The main by-product from the above sequence are the Phytosterols that is obtained in Stage Two.  It is viable to recrystalise these from the same solvent, filter the pure sterols, dry in the fluid bed dryer, powder and package for sale.  Depending on the amount of oil being processed, there is also a Tin recovery process which can be another lucrative by-product of the above process.

Plant Capacity Range – 1 TPD – 5 TPD of Soy Deodistillate

Utility Consumption per ton of Deo-distillate
Steam (10 barg) 4500 Kgs/hr.
Electrical Energy 70 kWh/hr.
Water 15.5 m3
Phosphoric Acid (85%) 10 Kgs approx.
Iso-propyl Alcohol (100%) 120 Kgs.approx.
Caustic Soda (Solid) 217 Kgs. approx.
Hydrochloric Acid (37%) 425 Kgs. approx.
I.M.S. (99%) 30 lts. approx.
Methanol (99%) 300 lts. approx.
Sulfuric Acid (98% conc.) 28 Kgs. approx.
I.P.E. (98%) 318 lts. approx.
Sn C12 (97% solid) 75 Kgs. approx.
Paraformaldehyde (99%) 21.5 Kgs. approx.
Hydrochloric Gas 125 Kgs. approx.
Aldehydrine (98%) 9 Kgs. approx.
Acetic Anhydride (commercial grade) 57 Kgs. approx.
Sodium Acetate (commercial grade) 20 Kgs. approx.
Hydroquinone (commercial grade) 0.3 Kgs. approx.
Lime for Tin Recovery (slaked) 50 Kgs. approx.
Output Product Data (based on min. 8% Tocopherol content in Deo-distillate)

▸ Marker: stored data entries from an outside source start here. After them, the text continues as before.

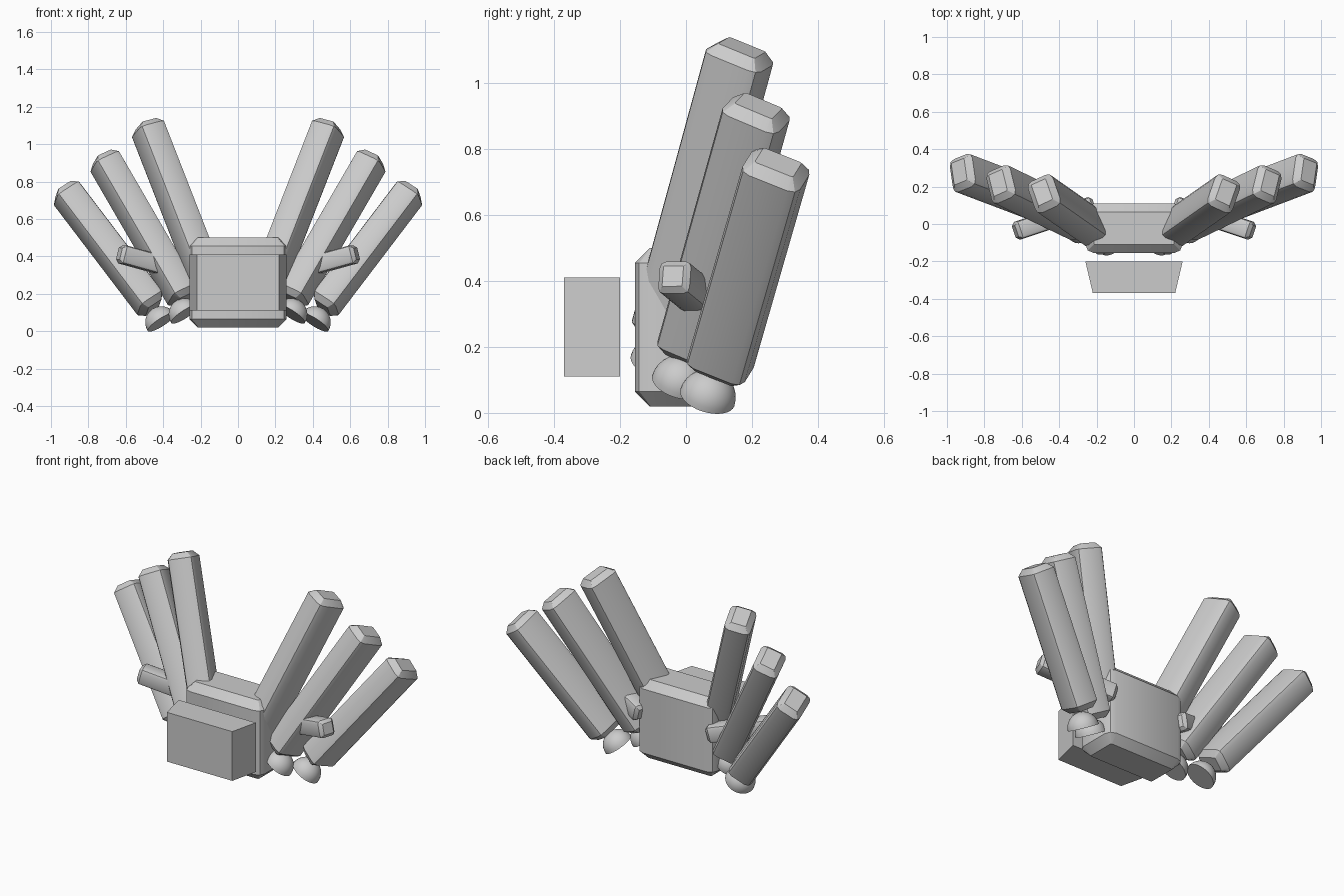
import bpy, bmesh
from mathutils import Vector, Matrix

cube = bpy.data.objects.get("Cube")
if cube:
    bpy.data.objects.remove(cube, do_unlink=True)

grey = bpy.data.materials.new("plain_grey")
grey.use_nodes = True
grey.diffuse_color = (0.6, 0.6, 0.6, 1)
grey.node_tree.nodes["Principled BSDF"].inputs["Base Color"].default_value = (0.6, 0.6, 0.6, 1)


def finish(bm, name, mirror=False):
    bmesh.ops.recalc_face_normals(bm, faces=bm.faces)
    mesh = bpy.data.meshes.new(name)
    bm.to_mesh(mesh)
    bm.free()
    mesh.materials.append(grey)
    obj = bpy.data.objects.new(name, mesh)
    bpy.context.collection.objects.link(obj)
    bpy.ops.object.select_all(action="DESELECT")
    obj.select_set(True)
    bpy.context.view_layer.objects.active = obj
    bpy.ops.object.shade_smooth_by_angle(angle=0.5)
    if mirror:
        obj.modifiers.new("both_sides", "MIRROR")
    return obj


def soft_box(size, bevel):
    """Box with rounded upright edges and plain chamfers around both ends."""
    bm = bmesh.new()
    bmesh.ops.create_cube(bm, size=1)
    bmesh.ops.scale(bm, vec=size, verts=bm.verts)
    for upright, steps in ((True, 2), (False, 1)):
        edges = [e for e in bm.edges
                 if (abs(e.verts[0].co.z - e.verts[1].co.z) > 0.001) == upright]
        bmesh.ops.bevel(bm, geom=edges, offset=bevel, segments=steps,
                        profile=0.5, affect="EDGES")
    return bm


def frame(axis, depth, centre):
    """Matrix whose z runs along axis and whose y leans toward depth."""
    z = axis.normalized()
    y = (depth - depth.dot(z) * z).normalized()
    m = Matrix((y.cross(z), y, z)).transposed().to_4x4()
    m.translation = centre
    return m


def bar(name, start, end, depth, width, thick, bevel):
    a, b = Vector(start), Vector(end)
    bm = soft_box((width, thick, (b - a).length), bevel)
    bm.transform(frame(b - a, Vector(depth), (a + b) / 2))
    finish(bm, name, mirror=True)


def dome(name, centre, axis, radius):
    # Half ball with a flat disc on its lower side
    bm = bmesh.new()
    bmesh.ops.create_uvsphere(bm, u_segments=32, v_segments=16, radius=radius)
    bmesh.ops.bisect_plane(bm, geom=bm.verts[:] + bm.edges[:] + bm.faces[:],
                           plane_co=(0, 0, 0), plane_no=(0, 0, 1), clear_inner=True)
    bmesh.ops.holes_fill(bm, edges=[e for e in bm.edges if e.is_boundary])
    bm.transform(frame(Vector(axis), Vector((0, 1, 0)), Vector(centre)))
    finish(bm, name, mirror=True)


# Central body
body = soft_box((0.52, 0.265, 0.48), 0.045)
bmesh.ops.translate(body, vec=(0, -0.0225, 0.26), verts=body.verts)
finish(body, "body")

# Floating front block, narrower toward the front
block = bmesh.new()
bmesh.ops.create_cube(block, size=1)
for v in block.verts:
    front = v.co.y < 0
    v.co = ((0.44 if front else 0.52) * v.co.x, -0.37 if front else -0.2, 0.26 + 0.3 * v.co.z)
finish(block, "front_block")

# Fanned pillars: name, foot, tip, depth direction, dome centre
pillars = [
    ("inner", (0.15, -0.07, 0.23), (0.492, 0.17, 1.108), (0.35, 1, -0.41), (0.135, -0.085, 0.15)),
    ("middle", (0.285, 0.007, 0.17), (0.727, 0.22, 0.932), (0.25, 1, -0.41), (0.285, -0.02, 0.09)),
    ("outer", (0.452, 0.097, 0.125), (0.935, 0.28, 0.76), (0.15, 1, -0.39), (0.41, 0.065, 0.047)),
]
for name, foot, tip, depth, joint in pillars:
    bar(name + "_pillars", foot, tip, depth, 0.15, 0.19, 0.032)
    dome(name + "_joints", joint, (0.53, 0.25, 0.82), 0.086)

# Short cross arms threaded between the pillars
bar("cross_arms", (0.22, 0.1, 0.30), (0.635, -0.04, 0.415), (0.3, 1, 0), 0.1, 0.1, 0.018)
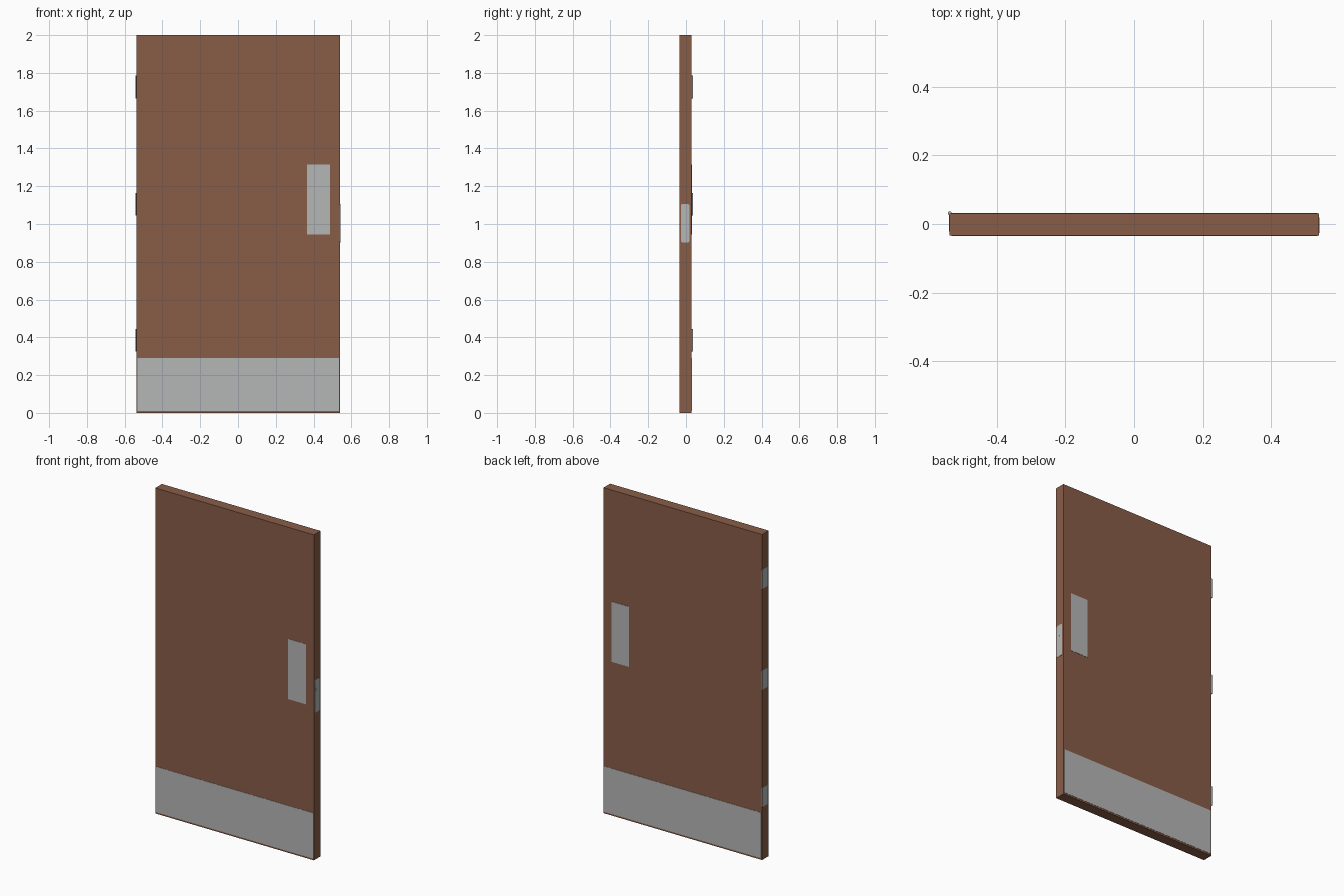
import bpy
from math import radians

cube = bpy.data.objects.get("Cube")
if cube:
    bpy.data.objects.remove(cube, do_unlink=True)


def make_material(name, rgb):
    mat = bpy.data.materials.new(name)
    mat.use_nodes = True
    mat.diffuse_color = (*rgb, 1)
    mat.node_tree.nodes["Principled BSDF"].inputs["Base Color"].default_value = (*rgb, 1)
    return mat


wood = make_material("brown wood", (0.25, 0.11, 0.064))
metal = make_material("brushed metal", (0.46, 0.47, 0.465))


def box(name, x, y, z, mat):
    """Box between the (low, high) limits on each axis."""
    spans = (x, y, z)
    bpy.ops.mesh.primitive_cube_add(size=1, location=[(a + b) / 2 for a, b in spans])
    obj = bpy.context.object
    obj.name = name
    obj.scale = [b - a for a, b in spans]
    bpy.ops.object.transform_apply(location=False, rotation=False, scale=True)
    obj.data.materials.append(mat)
    return obj


LEFT, RIGHT = -0.538, 0.540
FRONT, BACK = -0.034, 0.030
PLATE = 0.0015

# Door slab
box("door_slab", (LEFT, RIGHT), (FRONT, BACK), (0, 2), wood)

# Kick plates and push plates on both faces
for side, y in (("front", (FRONT - PLATE, FRONT)), ("back", (BACK, BACK + PLATE))):
    box(side + "_kick_plate", (-0.533, 0.535), y, (0.01, 0.29), metal)
    box(side + "_push_plate", (0.366, 0.486), y, (0.945, 1.315), metal)

# Lock faceplate with rounded corners, and the latch set in it
faceplate = box("lock_faceplate", (RIGHT - 0.004, RIGHT + PLATE),
                (-0.027, 0.019), (0.903, 1.105), metal)
bevel = faceplate.modifiers.new("rounded corners", "BEVEL")
bevel.width = 0.008
bevel.segments = 4
bevel.limit_method = "WEIGHT"
weights = faceplate.data.attributes.new("bevel_weight_edge", "FLOAT", "EDGE")
for edge in faceplate.data.edges:
    a, b = (faceplate.data.vertices[i].co for i in edge.vertices)
    weights.data[edge.index].value = float(abs(a.x - b.x) > 0.001)
box("latch", (RIGHT, RIGHT + 0.002), (-0.019, 0.007), (1.035, 1.055), metal)

# Hinges: a leaf on the door edge and a round knuckle at the back corner
for label, z in (("lower", 0.385), ("middle", 1.105), ("upper", 1.725)):
    box(label + "_hinge_leaf", (LEFT - PLATE, LEFT), (-0.022, BACK), (z - 0.06, z + 0.06), metal)
    bpy.ops.mesh.primitive_cylinder_add(vertices=24, radius=0.0055, depth=0.12,
                                        location=(LEFT, BACK + 0.0015, z))
    knuckle = bpy.context.object
    knuckle.name = label + "_hinge_knuckle"
    knuckle.data.materials.append(metal)
    bpy.ops.object.shade_smooth_by_angle(angle=radians(30))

Tocopherol Recovery 6% min.
Mixed Tocopherols Purity 80% min.(after Molecular Still)